Problem details = Write the records below out in full, character for character, with no pictures.

Data supplied =
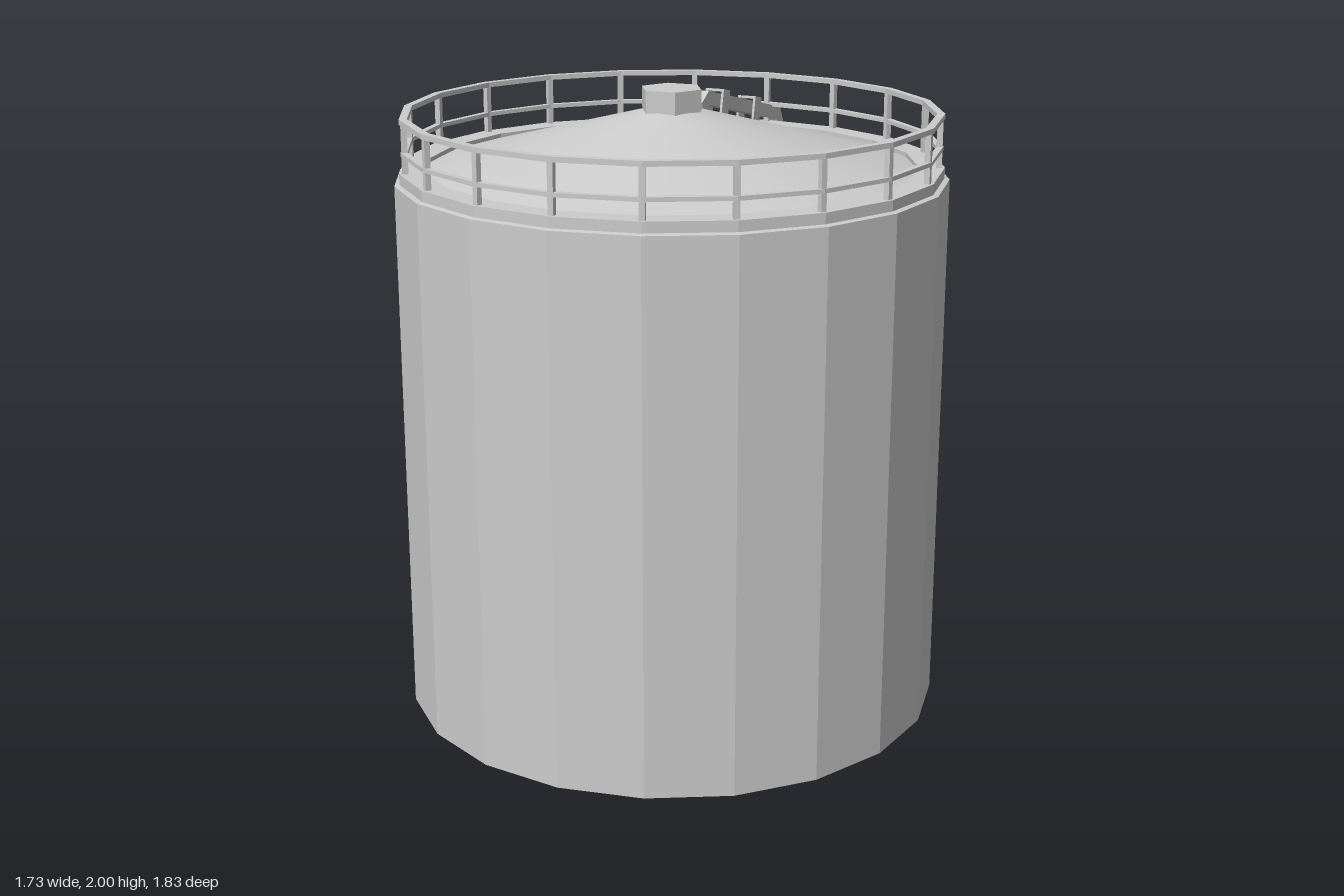
import * as THREE from 'three';

const SIDES = 20;
const flat = new THREE.MeshStandardMaterial({ color: 0xcccccc, flatShading: true, side: THREE.DoubleSide });
const smooth = new THREE.MeshStandardMaterial({ color: 0xcccccc, side: THREE.DoubleSide });

function add(parent, name, geometry, material = flat) {
  const mesh = new THREE.Mesh(geometry, material);
  mesh.name = name;
  parent.add(mesh);
  return mesh;
}

const toPoints = (pairs) => pairs.map(([a, b]) => new THREE.Vector2(a, b));
const ring = (pairs) => new THREE.LatheGeometry(toPoints(pairs), SIDES);

// Closed ring of rectangular section
const band = (r0, r1, y0, y1) => ring([[r0, y0], [r1, y0], [r1, y1], [r0, y1], [r0, y0]]);

// Outline extruded symmetrically about its own plane
function slab(pairs, depth) {
  const g = new THREE.ExtrudeGeometry(new THREE.Shape(toPoints(pairs)), { depth, bevelEnabled: false });
  return g.translate(0, 0, -depth / 2);
}

export function createModel() {
  const model = new THREE.Group();
  model.name = 'storageTank';

  // The tank sits slightly forward, as the pipe hangs off its back
  const tank = new THREE.Group();
  tank.name = 'tank';
  tank.position.z = 0.047;
  model.add(tank);

  // Shell open at the bottom, with a narrow ledge under the deck
  add(tank, 'shell', ring([[0.866, 0.01], [0.866, 1.728], [0.845, 1.732]]));
  add(tank, 'deck', band(0.77, 0.85, 1.732, 1.765));

  // Shallow conical roof
  const roof = new THREE.ConeGeometry(0.772, 0.204, SIDES, 4, true);
  add(tank, 'roof', roof.translate(0, 1.853, 0), smooth);

  // Hexagonal vent cap with corners on the x axis
  const cap = new THREE.CylinderGeometry(0.1, 0.1, 0.072, 6).rotateY(Math.PI / 2);
  add(tank, 'ventCap', cap.translate(0, 1.964, 0));

  // Railing: two rails and a post at every corner
  const railing = new THREE.Group();
  railing.name = 'railing';
  tank.add(railing);
  add(railing, 'topRail', band(0.82, 0.845, 1.916, 1.932));
  add(railing, 'midRail', band(0.822, 0.843, 1.818, 1.831));
  const postGeometry = new THREE.BoxGeometry(0.018, 0.16, 0.018);
  for (let i = 0; i < SIDES; i++) {
    const a = (i / SIDES) * Math.PI * 2;
    const post = add(railing, 'railingPost', postGeometry);
    post.position.set(Math.sin(a) * 0.831, 1.842, Math.cos(a) * 0.831);
    post.rotation.y = a;
  }

  // Square pipe up the back and over the roof, drawn as (z, y) and extruded along x
  const pipe = slab([
    [-0.853, 0], [-0.853, 1.723], [-0.826, 1.767], [-0.206, 1.909], [-0.165, 1.887],
    [-0.145, 1.925], [-0.2, 1.955], [-0.853, 1.805], [-0.896, 1.735], [-0.896, 0],
  ], 0.045).rotateY(-Math.PI / 2);
  add(model, 'pipe', pipe);

  // U-shaped straps; the legs point down -y around a pipe running along z
  const strapGeometry = slab([
    [-0.032, -0.058], [-0.032, 0.038], [0.032, 0.038], [0.032, -0.058],
    [0.024, -0.058], [0.024, 0.03], [-0.024, 0.03], [-0.024, -0.058],
  ], 0.057);
  const addStrap = (y, z, tilt) => {
    const strap = add(model, 'pipeStrap', strapGeometry);
    strap.position.set(0, y, z);
    strap.rotation.x = tilt;
  };
  for (const y of [0.413, 0.957, 1.443]) addStrap(y, -0.875, -Math.PI / 2);
  for (const z of [-0.325, -0.61]) addStrap(1.932 + (z + 0.2) * 0.23, z, -0.226);

  return model;
}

Written answer =
import * as THREE from 'three';

const SIDES = 20;
const flat = new THREE.MeshStandardMaterial({ color: 0xcccccc, flatShading: true, side: THREE.DoubleSide });
const smooth = new THREE.MeshStandardMaterial({ color: 0xcccccc, side: THREE.DoubleSide });

function add(parent, name, geometry, material = flat) {
  const mesh = new THREE.Mesh(geometry, material);
  mesh.name = name;
  parent.add(mesh);
  return mesh;
}

const toPoints = (pairs) => pairs.map(([a, b]) => new THREE.Vector2(a, b));
const ring = (pairs) => new THREE.LatheGeometry(toPoints(pairs), SIDES);

// Closed ring of rectangular section
const band = (r0, r1, y0, y1) => ring([[r0, y0], [r1, y0], [r1, y1], [r0, y1], [r0, y0]]);

// Outline extruded symmetrically about its own plane
function slab(pairs, depth) {
  const g = new THREE.ExtrudeGeometry(new THREE.Shape(toPoints(pairs)), { depth, bevelEnabled: false });
  return g.translate(0, 0, -depth / 2);
}

export function createModel() {
  const model = new THREE.Group();
  model.name = 'storageTank';

  // The tank sits slightly forward, as the pipe hangs off its back
  const tank = new THREE.Group();
  tank.name = 'tank';
  tank.position.z = 0.047;
  model.add(tank);

  // Shell open at the bottom, with a narrow ledge under the deck
  add(tank, 'shell', ring([[0.866, 0.01], [0.866, 1.728], [0.845, 1.732]]));
  add(tank, 'deck', band(0.77, 0.85, 1.732, 1.765));

  // Shallow conical roof
  const roof = new THREE.ConeGeometry(0.772, 0.204, SIDES, 4, true);
  add(tank, 'roof', roof.translate(0, 1.853, 0), smooth);

  // Hexagonal vent cap with corners on the x axis
  const cap = new THREE.CylinderGeometry(0.1, 0.1, 0.072, 6).rotateY(Math.PI / 2);
  add(tank, 'ventCap', cap.translate(0, 1.964, 0));

  // Railing: two rails and a post at every corner
  const railing = new THREE.Group();
  railing.name = 'railing';
  tank.add(railing);
  add(railing, 'topRail', band(0.82, 0.845, 1.916, 1.932));
  add(railing, 'midRail', band(0.822, 0.843, 1.818, 1.831));
  const postGeometry = new THREE.BoxGeometry(0.018, 0.16, 0.018);
  for (let i = 0; i < SIDES; i++) {
    const a = (i / SIDES) * Math.PI * 2;
    const post = add(railing, 'railingPost', postGeometry);
    post.position.set(Math.sin(a) * 0.831, 1.842, Math.cos(a) * 0.831);
    post.rotation.y = a;
  }

  // Square pipe up the back and over the roof, drawn as (z, y) and extruded along x
  const pipe = slab([
    [-0.853, 0], [-0.853, 1.723], [-0.826, 1.767], [-0.206, 1.909], [-0.165, 1.887],
    [-0.145, 1.925], [-0.2, 1.955], [-0.853, 1.805], [-0.896, 1.735], [-0.896, 0],
  ], 0.045).rotateY(-Math.PI / 2);
  add(model, 'pipe', pipe);

  // U-shaped straps; the legs point down -y around a pipe running along z
  const strapGeometry = slab([
    [-0.032, -0.058], [-0.032, 0.038], [0.032, 0.038], [0.032, -0.058],
    [0.024, -0.058], [0.024, 0.03], [-0.024, 0.03], [-0.024, -0.058],
  ], 0.057);
  const addStrap = (y, z, tilt) => {
    const strap = add(model, 'pipeStrap', strapGeometry);
    strap.position.set(0, y, z);
    strap.rotation.x = tilt;
  };
  for (const y of [0.413, 0.957, 1.443]) addStrap(y, -0.875, -Math.PI / 2);
  for (const z of [-0.325, -0.61]) addStrap(1.932 + (z + 0.2) * 0.23, z, -0.226);

  return model;
}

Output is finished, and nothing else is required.